> _Exercise aim_
Word for word, repeat the lines of the records from the first line up to and including the line that contains "u_segments=8, v_segments=6, radius=r)", passing over any pictures.

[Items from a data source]
=== Begin Enclosure ===
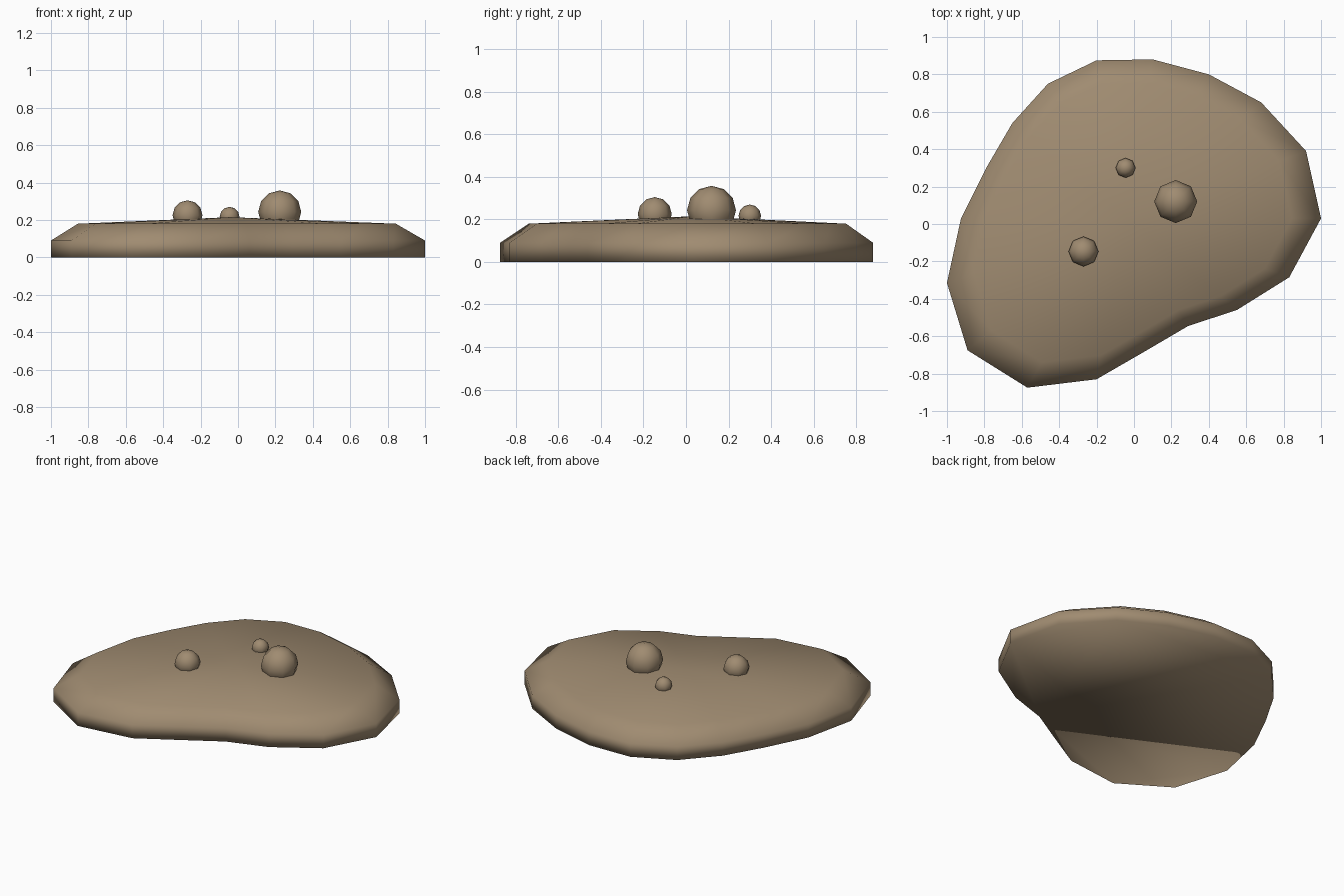
import bpy
import bmesh
from mathutils import Vector

if "Cube" in bpy.data.objects:
    bpy.data.objects.remove(bpy.data.objects["Cube"])

mud = bpy.data.materials.new("mud_brown")
mud.diffuse_color = (0.35, 0.26, 0.165, 1)
mud.use_nodes = True
mud.node_tree.nodes["Principled BSDF"].inputs["Base Color"].default_value = mud.diffuse_color


def finish(bm, name):
    bmesh.ops.recalc_face_normals(bm, faces=bm.faces)
    for f in bm.faces:
        f.smooth = True
    mesh = bpy.data.meshes.new(name)
    bm.to_mesh(mesh)
    bm.free()
    mesh.materials.append(mud)
    ob = bpy.data.objects.new(name, mesh)
    bpy.context.collection.objects.link(ob)
    return ob


# Puddle: irregular outline lofted up to a shallow peak
OUTLINE = [(1, .03), (.92, .39), (.68, .65), (.4, .8), (.1, .88), (-.2, .875),
           (-.46, .75), (-.65, .54), (-.79, .3), (-.925, .03), (-1, -.315),
           (-.89, -.675), (-.57, -.875), (-.2, -.83), (.06, -.68), (.29, -.545),
           (.55, -.46), (.83, -.285)]
CENTRE = Vector((-.04, .03))
bm = bmesh.new()
rings = []
for scale, z in ((1, 0), (1, .09), (.85, .18)):
    ring = []
    for p in OUTLINE:
        q = CENTRE + (Vector(p) - CENTRE) * scale
        ring.append(bm.verts.new((q.x, q.y, z)))
    rings.append(ring)
n = len(OUTLINE)
peak = bm.verts.new((CENTRE.x, CENTRE.y, .215))
for i in range(n):
    j = (i + 1) % n
    for low, high in zip(rings, rings[1:]):
        bm.faces.new((low[i], low[j], high[j], high[i]))
    bm.faces.new((rings[-1][i], rings[-1][j], peak))
bm.faces.new(rings[0][::-1])
finish(bm, "mud_puddle")

# Bubbles sitting on the surface
BUBBLES = {"large": (.223, .12, .243, .115),
           "medium": (-.27, -.147, .225, .08),
           "small": (-.045, .3, .217, .053)}
for size, (x, y, z, r) in BUBBLES.items():
    bm = bmesh.new()
    bmesh.ops.create_uvsphere(bm, u_segments=8, v_segments=6, radius=r)
    finish(bm, size + "_bubble").location = (x, y, z)
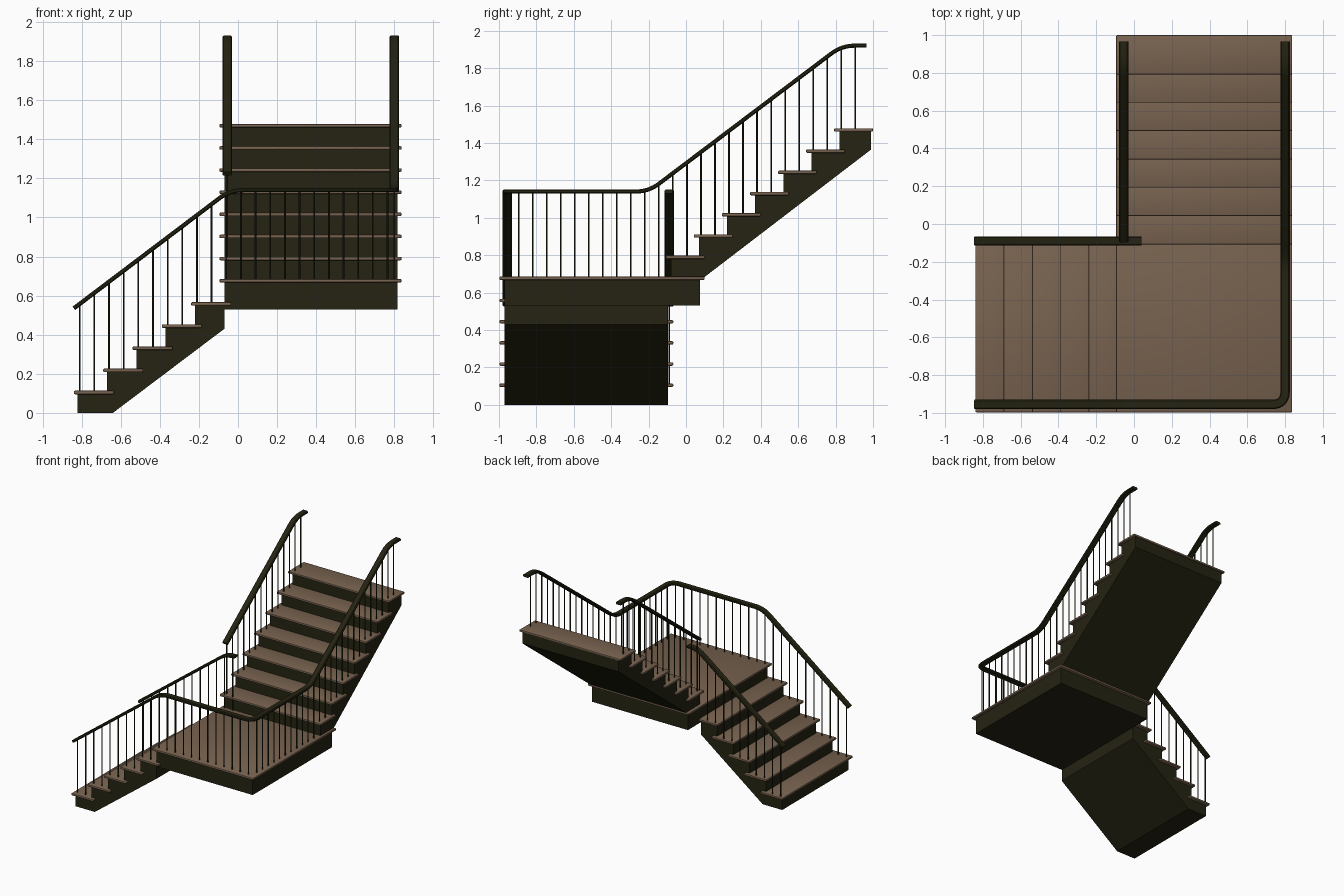
import bpy, bmesh, math
from mathutils import Vector

cube = bpy.data.objects.get("Cube")
if cube:
    bpy.data.objects.remove(cube, do_unlink=True)

RUN, RISE = 0.15, 0.1133
SLOPE = RISE / RUN
THICK = 0.018
LANDING_TOP = 0.685
RAIL_LOW, RAIL_HIGH = 1.14, 1.92


def material(name, rgb):
    m = bpy.data.materials.new(name)
    m.use_nodes = True
    m.diffuse_color = (*rgb, 1)
    bsdf = next(n for n in m.node_tree.nodes if n.type == 'BSDF_PRINCIPLED')
    bsdf.inputs["Base Color"].default_value = (*rgb, 1)
    bsdf.inputs["Roughness"].default_value = 0.6
    return m


DARK = material("dark_olive_paint", (0.018, 0.017, 0.006))
WOOD = material("brown_wood", (0.19, 0.125, 0.08))


def finish(name, bm, mat, smooth=False):
    bmesh.ops.recalc_face_normals(bm, faces=bm.faces)
    me = bpy.data.meshes.new(name)
    bm.to_mesh(me)
    bm.free()
    me.materials.append(mat)
    ob = bpy.data.objects.new(name, me)
    bpy.context.collection.objects.link(ob)
    if smooth:
        bpy.ops.object.select_all(action='DESELECT')
        ob.select_set(True)
        bpy.context.view_layer.objects.active = ob
        bpy.ops.object.shade_smooth_by_angle(angle=math.radians(40))
    return ob


def box(name, x, y, z, mat, bevel=0):
    bm = bmesh.new()
    bmesh.ops.create_cube(bm, size=1)
    for v in bm.verts:
        v.co = [r[0] if c < 0 else r[1] for r, c in zip((x, y, z), v.co)]
    if bevel:
        bmesh.ops.bevel(bm, geom=bm.edges[:], offset=bevel, segments=2,
                        profile=0.5, affect='EDGES')
    return finish(name, bm, mat, bool(bevel))


def extrude_profile(name, pts, place, depth):
    # Solid prism: place() maps a profile point and a depth into space
    bm = bmesh.new()
    face = bm.faces.new([bm.verts.new(place(a, b, depth[0])) for a, b in pts])
    new = bmesh.ops.extrude_face_region(bm, geom=[face])["geom"]
    shift = Vector(place(0, 0, depth[1])) - Vector(place(0, 0, depth[0]))
    bmesh.ops.translate(bm, vec=shift, verts=[v for v in new if isinstance(v, bmesh.types.BMVert)])
    return finish(name, bm, DARK)


def step_profile(start, base, count):
    pts = []
    for i in range(count):
        pts += [(start + i * RUN, base + i * RISE),
                (start + i * RUN, base + (i + 1) * RISE - THICK / 2)]
    return pts


def rounded(path, radius=0.07):
    # Replace each inner corner by a short smooth bend
    p = [Vector(q) for q in path]
    out = [p[0]]
    for a, b, c in zip(p, p[1:], p[2:]):
        s = b + (a - b).normalized() * radius
        e = b + (c - b).normalized() * radius
        for k in range(9):
            t = k / 8
            out.append(s * (1 - t) ** 2 + b * 2 * t * (1 - t) + e * t * t)
    return out + [p[-1]]


def handrail(name, path, w=0.025, h=0.011, c=0.006):
    section = [(-w, c - h), (c - w, -h), (w - c, -h), (w, c - h),
               (w, h - c), (w - c, h), (c - w, h), (-w, h - c)]
    pts = rounded(path)
    bm = bmesh.new()
    rings = []
    for i, p in enumerate(pts):
        d = (pts[min(i + 1, len(pts) - 1)] - pts[max(i - 1, 0)]).normalized()
        side = d.cross(Vector((0, 0, 1))).normalized()
        up = side.cross(d)
        rings.append([bm.verts.new(p + side * a + up * b) for a, b in section])
    for r, s in zip(rings, rings[1:]):
        for k in range(8):
            bm.faces.new((r[k], r[(k + 1) % 8], s[(k + 1) % 8], s[k]))
    bm.faces.new(rings[0])
    bm.faces.new(rings[-1])
    return finish(name, bm, DARK, True)


# Heights of the walking surface and the rail along each flight
def lower_floor(x):
    return min(LANDING_TOP, RISE * (math.floor((x + 0.84) / RUN) + 1))


def lower_rail(x):
    return min(RAIL_LOW, 0.535 + SLOPE * (x + 0.84))


def upper_floor(y):
    return LANDING_TOP + RISE * max(0, math.floor((y + 0.11) / RUN) + 1)


def upper_rail(y):
    return min(RAIL_HIGH, max(RAIL_LOW, RAIL_LOW + SLOPE * (y + 0.2)))


def balusters(name, spots, r=0.0045):
    bm = bmesh.new()
    for x, y, lo, hi in spots:
        rod = bmesh.ops.create_cone(bm, segments=8, radius1=r, radius2=r,
                                    depth=hi - lo + 0.008, cap_ends=True)
        bmesh.ops.translate(bm, vec=(x, y, (lo + hi) / 2 - 0.004), verts=rod["verts"])
    return finish(name, bm, DARK, True)


# Lower flight, climbing towards +x
profile = step_profile(-0.82, 0, 5)
profile += [(-0.07, 5 * RISE - THICK / 2), (-0.07, 0.43), (-0.64, 0)]
extrude_profile("lower_flight_body", profile, lambda a, b, d: (a, d, b), (-0.97, -0.095))
for i in range(5):
    x, z = -0.84 + i * RUN, (i + 1) * RISE
    box(f"lower_tread_{i + 1}", (x, x + 0.205), (-0.997, -0.068), (z - THICK, z), WOOD, 0.006)

# Corner landing
box("landing_body", (-0.07, 0.815), (-0.97, 0.075), (0.53, 0.675), DARK)
box("landing_floor", (-0.095, 0.837), (-0.998, 0.1), (LANDING_TOP - THICK, LANDING_TOP), WOOD, 0.006)

# Upper flight, climbing towards +y
profile = step_profile(-0.08, LANDING_TOP - 0.005, 7)
profile += [(0.99, LANDING_TOP + 7 * RISE - THICK / 2), (0.99, 1.365), (0.095, LANDING_TOP - 0.005)]
extrude_profile("upper_flight_body", profile, lambda a, b, d: (d, a, b), (-0.07, 0.815))
for i in range(7):
    y, z = -0.108 + i * RUN, LANDING_TOP + (i + 1) * RISE
    box(f"upper_tread_{i + 1}", (-0.095, 0.837), (y, y + 0.208), (z - THICK, z), WOOD, 0.006)

# Handrails
FRONT, BACK, LEFT, RIGHT = -0.955, -0.09, 0.8, -0.055
handrail("outer_handrail", [(-0.84, FRONT, 0.535), (-0.04, FRONT, RAIL_LOW),
                            (LEFT, FRONT, RAIL_LOW), (LEFT, -0.2, RAIL_LOW),
                            (LEFT, 0.833, RAIL_HIGH), (LEFT, 0.965, RAIL_HIGH)])
handrail("inner_lower_handrail", [(-0.84, BACK, 0.535), (-0.04, BACK, RAIL_LOW),
                                  (0.04, BACK, RAIL_LOW)])
handrail("inner_upper_handrail", [(RIGHT, -0.09, upper_rail(-0.09)), (RIGHT, 0.833, RAIL_HIGH),
                                  (RIGHT, 0.965, RAIL_HIGH)])

# Balusters, two per step and evenly along the landing
xs = [-0.81 + 0.075 * i for i in range(22)]
ys = [-0.895 + 0.075 * i for i in range(25)]
balusters("outer_front_balusters", [(x, FRONT, lower_floor(x), lower_rail(x)) for x in xs])
balusters("outer_side_balusters", [(LEFT, y, upper_floor(y), upper_rail(y)) for y in ys])
balusters("inner_lower_balusters", [(x, BACK, lower_floor(x), lower_rail(x)) for x in xs[:12]])
balusters("inner_upper_balusters", [(RIGHT, y, upper_floor(y), upper_rail(y)) for y in ys[11:]])
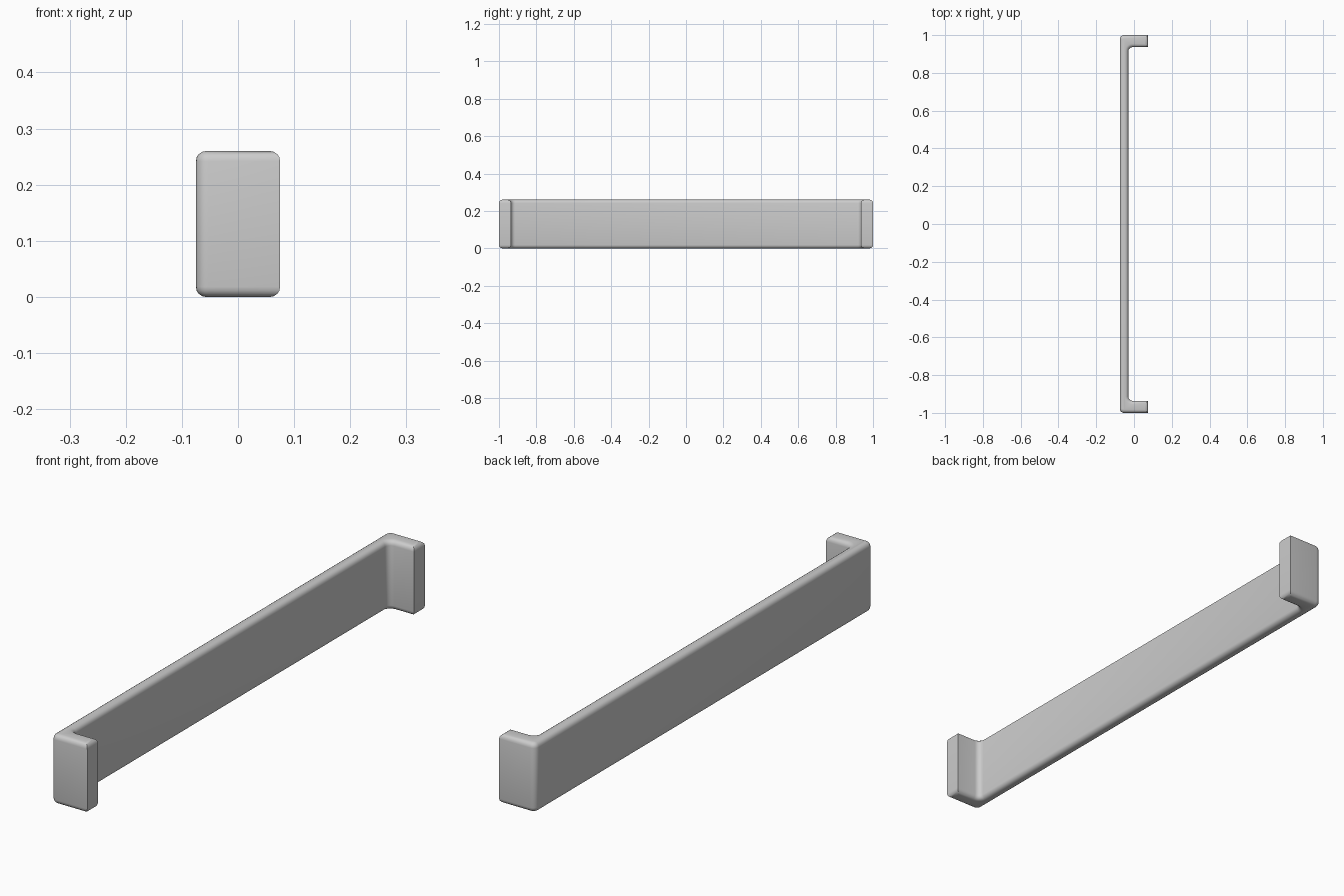
import bpy, bmesh, math
from mathutils import Vector

if "Cube" in bpy.data.objects:
    bpy.data.objects.remove(bpy.data.objects["Cube"])

X0, X1, HEIGHT = -0.075, 0.075, 0.26
BAR, LEG = 0.045, 0.064      # wall thickness of long bar and end legs
BEVEL = 0.018


def fillet(cx, cy, r, a0, a1, n=5):
    """Arc points in degrees, used for the rounded corners."""
    return [(cx + r * math.cos(math.radians(a0 + (a1 - a0) * i / n)),
             cy + r * math.sin(math.radians(a0 + (a1 - a0) * i / n)))
            for i in range(n + 1)]


# Half of the U outline, from the inner corner round to the outer corner (y > 0)
xi, yi, ro, ri = X0 + BAR, 1 - LEG, 0.022, 0.022
half = fillet(xi + ri, yi - ri, ri, 180, 90)
half += [(X1, yi), (X1, 1)]
half += fillet(X0 + ro, 1 - ro, ro, 90, 180)
outline = half + [(x, -y) for x, y in reversed(half)]

# Extrude the outline upward
bm = bmesh.new()
base = bm.faces.new([bm.verts.new((x, y, 0)) for x, y in outline])
top = bmesh.ops.extrude_face_region(bm, geom=[base], use_keep_orig=True)
bmesh.ops.translate(bm, vec=Vector((0, 0, HEIGHT)),
                    verts=[v for v in top["geom"] if isinstance(v, bmesh.types.BMVert)])
bmesh.ops.recalc_face_normals(bm, faces=bm.faces)

# Round the top and bottom rims only; leg ends keep crisp vertical edges
rims = [e for e in bm.edges if abs(e.verts[0].co.z - e.verts[1].co.z) < 1e-6]
bmesh.ops.bevel(bm, geom=rims, offset=BEVEL, offset_type='OFFSET', segments=4,
                profile=0.5, affect='EDGES', clamp_overlap=True)
bmesh.ops.recalc_face_normals(bm, faces=bm.faces)

mesh = bpy.data.meshes.new("pull_handle")
bm.to_mesh(mesh)
bm.free()
handle = bpy.data.objects.new("pull_handle", mesh)
bpy.context.collection.objects.link(handle)
bpy.context.view_layer.objects.active = handle
handle.select_set(True)
bpy.ops.object.shade_smooth_by_angle(angle=math.radians(35))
=== End Enclosure ===
> _Exercise output_
import bpy
import bmesh
from mathutils import Vector

if "Cube" in bpy.data.objects:
    bpy.data.objects.remove(bpy.data.objects["Cube"])

mud = bpy.data.materials.new("mud_brown")
mud.diffuse_color = (0.35, 0.26, 0.165, 1)
mud.use_nodes = True
mud.node_tree.nodes["Principled BSDF"].inputs["Base Color"].default_value = mud.diffuse_color


def finish(bm, name):
    bmesh.ops.recalc_face_normals(bm, faces=bm.faces)
    for f in bm.faces:
        f.smooth = True
    mesh = bpy.data.meshes.new(name)
    bm.to_mesh(mesh)
    bm.free()
    mesh.materials.append(mud)
    ob = bpy.data.objects.new(name, mesh)
    bpy.context.collection.objects.link(ob)
    return ob


# Puddle: irregular outline lofted up to a shallow peak
OUTLINE = [(1, .03), (.92, .39), (.68, .65), (.4, .8), (.1, .88), (-.2, .875),
           (-.46, .75), (-.65, .54), (-.79, .3), (-.925, .03), (-1, -.315),
           (-.89, -.675), (-.57, -.875), (-.2, -.83), (.06, -.68), (.29, -.545),
           (.55, -.46), (.83, -.285)]
CENTRE = Vector((-.04, .03))
bm = bmesh.new()
rings = []
for scale, z in ((1, 0), (1, .09), (.85, .18)):
    ring = []
    for p in OUTLINE:
        q = CENTRE + (Vector(p) - CENTRE) * scale
        ring.append(bm.verts.new((q.x, q.y, z)))
    rings.append(ring)
n = len(OUTLINE)
peak = bm.verts.new((CENTRE.x, CENTRE.y, .215))
for i in range(n):
    j = (i + 1) % n
    for low, high in zip(rings, rings[1:]):
        bm.faces.new((low[i], low[j], high[j], high[i]))
    bm.faces.new((rings[-1][i], rings[-1][j], peak))
bm.faces.new(rings[0][::-1])
finish(bm, "mud_puddle")

# Bubbles sitting on the surface
BUBBLES = {"large": (.223, .12, .243, .115),
           "medium": (-.27, -.147, .225, .08),
           "small": (-.045, .3, .217, .053)}
for size, (x, y, z, r) in BUBBLES.items():
    bm = bmesh.new()
    bmesh.ops.create_uvsphere(bm, u_segments=8, v_segments=6, radius=r)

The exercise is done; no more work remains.